Color is no object. Many breeders worry about white spots or inconsistent color patterns when they should be concerned about real economic traits rather than created ones. We may created or be subjected to a preference for a color pattern that becomes an economic consideration, but the true Longhorn couldn't care less what color he is. Mother nature doesn't care either. She produces browns, blacks, reds, whites and even grullas, along with many other shades and infinite combinations that give the Longhorn its unique beauty and individuality.
If you are among the many breeders of Texas Longhorns who have chosen to produce offspring for a particular market, then you may rightfully have different criteria for selecting your herd sire. However, you must remember that you will always be dependent upon the producer of the typical Texas Longhorn to replenish your seed stock, if you stray too far from the well. In the late 1800's, ranchers nearly bred the Texas Longhorn out of existence in their search for better beef and their quest for the dollar.
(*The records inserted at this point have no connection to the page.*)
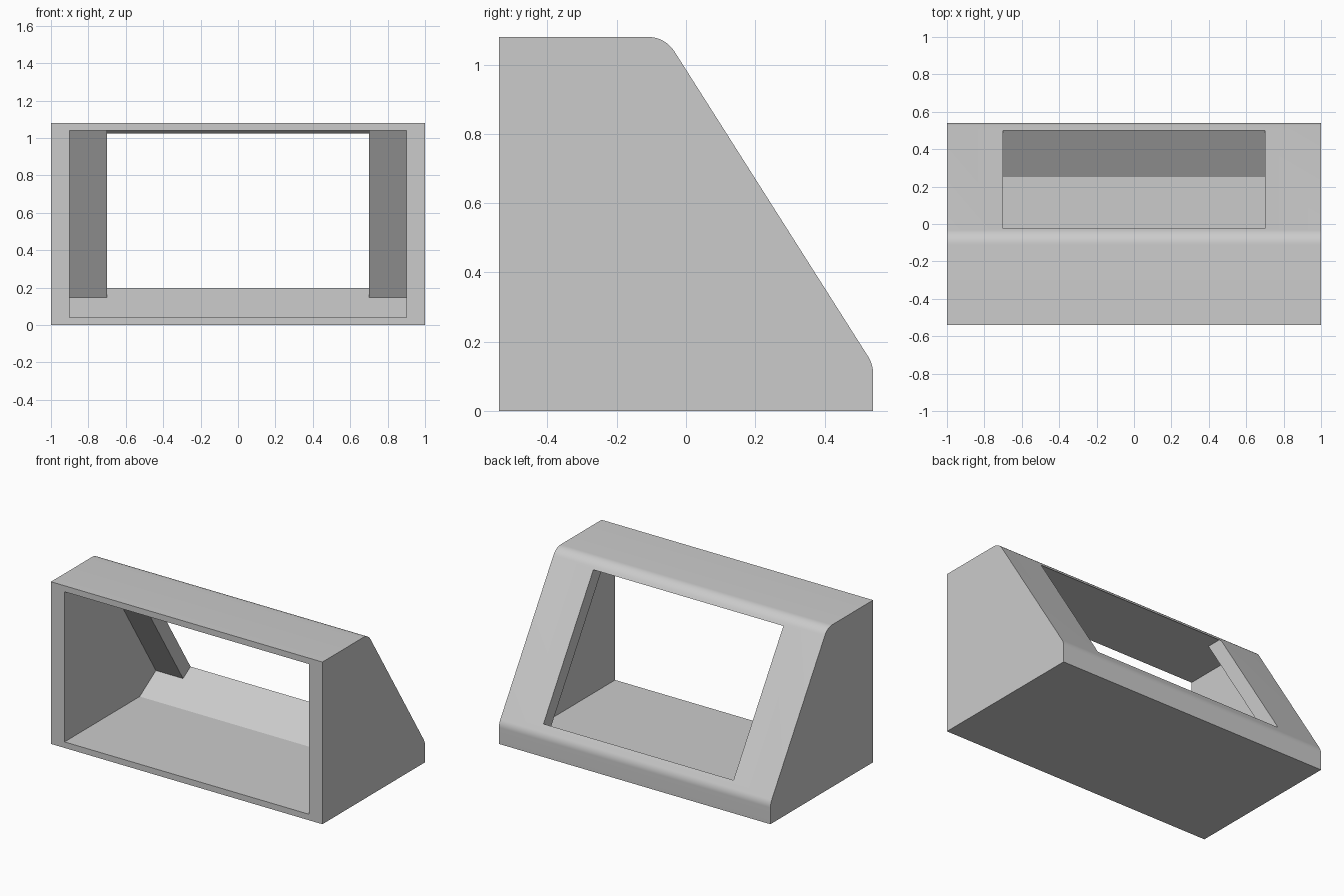
import bpy
import bmesh
import math
from mathutils import Vector

cube = bpy.data.objects.get("Cube")
if cube:
    bpy.data.objects.remove(cube, do_unlink=True)

# Single plain grey finish
grey = bpy.data.materials.new("plain grey")
grey.use_nodes = True
color = (0.6, 0.6, 0.6, 1)
grey.diffuse_color = color
grey.node_tree.nodes["Principled BSDF"].inputs["Base Color"].default_value = color


def arc(corner, before, after, radius, steps=8):
    """Points of a rounded corner between two straight sides."""
    c = Vector(corner)
    a = (Vector(before) - c).normalized()
    b = (Vector(after) - c).normalized()
    half = a.angle(b) / 2
    centre = c + (a + b).normalized() * radius / math.sin(half)
    tangent = radius / math.tan(half)
    start = (c + a * tangent - centre).normalized()
    end = (c + b * tangent - centre).normalized()
    return [centre + start.slerp(end, i / steps) * radius for i in range(steps + 1)]


def prism(name, profile, half_width):
    """Extrude a (y, z) profile symmetrically along x."""
    bm = bmesh.new()
    face = bm.faces.new([bm.verts.new((-half_width, y, z)) for y, z in profile])
    ext = bmesh.ops.extrude_face_region(bm, geom=[face], use_keep_orig=True)
    moved = [v for v in ext["geom"] if isinstance(v, bmesh.types.BMVert)]
    bmesh.ops.translate(bm, verts=moved, vec=(2 * half_width, 0, 0))
    bmesh.ops.recalc_face_normals(bm, faces=bm.faces)
    mesh = bpy.data.meshes.new(name)
    bm.to_mesh(mesh)
    bm.free()
    mesh.materials.append(grey)
    obj = bpy.data.objects.new(name, mesh)
    bpy.context.collection.objects.link(obj)
    return obj


def cut(target, cutter):
    """Subtract a cutter for good and delete it."""
    cutter.hide_render = True
    mod = target.modifiers.new("cut", "BOOLEAN")
    mod.operation = "DIFFERENCE"
    mod.solver = "EXACT"
    mod.object = cutter
    bpy.context.view_layer.objects.active = target
    bpy.ops.object.modifier_apply(modifier=mod.name)
    bpy.data.objects.remove(cutter, do_unlink=True)


# Outer wedge with rounded upper and lower bends
depth, height, wall = 0.54, 1.08, 0.04
top, low = Vector((-0.06, height)), Vector((depth, 0.135))
front_top, back_foot = (-depth, height), (depth, 0)
outer = [(-depth, 0), back_foot]
outer += arc(low, back_foot, top, 0.09)
outer += arc(top, low, front_top, 0.09)
outer.append(front_top)
case = prism("sloped_case", outer, 1.0)

# Cavity: floor, ramp square to the slope, inner slope and ceiling
slope = (low - top).normalized()
normal = Vector((-slope.y, slope.x))
sill = top + slope * ((0.198 - top.y) / slope.y)
ramp_foot = sill - normal * ((sill.y - wall) / normal.y)
ramp_top = sill - normal * 0.093
ceiling = height - wall
ceiling_end = ramp_top + slope * ((ceiling - ramp_top.y) / slope.y)
cavity = [(-0.7, wall), ramp_foot, ramp_top, ceiling_end, (-0.7, ceiling)]
cut(case, prism("cavity_cutter", cavity, 0.9))

# Window through the slope, flush with the ramp and the ceiling
window = [ramp_top, sill + normal * 0.3, (0.5, 0.623),
          (-0.045, ceiling), ceiling_end, (0, 0.4)]
cut(case, prism("window_cutter", window, 0.7))

# Smooth bends, crisp edges
bpy.ops.object.select_all(action="DESELECT")
case.select_set(True)
bpy.context.view_layer.objects.active = case
bpy.ops.object.shade_smooth_by_angle(angle=math.radians(25))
Are we not smarter than that today, more than 100 years later? I pray that we are and I commend those of you who cling tenaciously to the Texas Longhorn of the past. It is also the Texas Longhorn of the future.
But let's look at the characteristics of a Texas Longhorn bull that can contribute to a commercial beef producing operation through siring calves with a little more vigor, growth-ability and desirable carcass traits. Meat is muscle and long muscle is preferable to short, or extreme mass. So long as we can retain calving ease and fluidity of movement, we can increase skeletal and muscular development. A bull that will produce a calf that weans at a heavier weight, or enter the feedlot at an earlier age, is worth a premium over his lesser counterpart in a strictly commercial operation.
You have to make the decision whether you will be a seed stock producer for other Texas Longhorn breeders, or whether your market and skills are best suited to supply bulls to commercial cattle producers. The opportunities are endless and there is always a market for a product that is at the top of its class. Whatever you choose to breed or produce, make it the best you know how and you won't be disappointed.
Buy the best bull that you can find that fits the scheme of your operation. Before you start shopping, decide on the pedigree or family that has a record of producing your ideal. Get a mental picture of the animal you are looking for so that when you see him, you will know that he is the one. And don't be talked into changing your mind by a well-meaning friend or a fast-talking salesman.
There have been precious few "master breeders" of the various breeds of cattle, but they all have had a common trait—they knew what they wanted. They probably didn't care whether anyone else liked it or not, and they bred it with a tenacity that would make a Texas Longhorn proud. They had their own computer in their head and in their heart. It was programmed and cold not be invaded by new fads or fancies that seemed good at the time. To be a "master breeder," you must develop a plan, build an outstanding herd or top females and then select a "Chairman of the Board" that will produce a product that is superior to its dam. It's a tall order, but it can be done. It has been done before and it will be done again. Mother Nature did it, a few "master breeders" have done it and you can do it too. Good luck!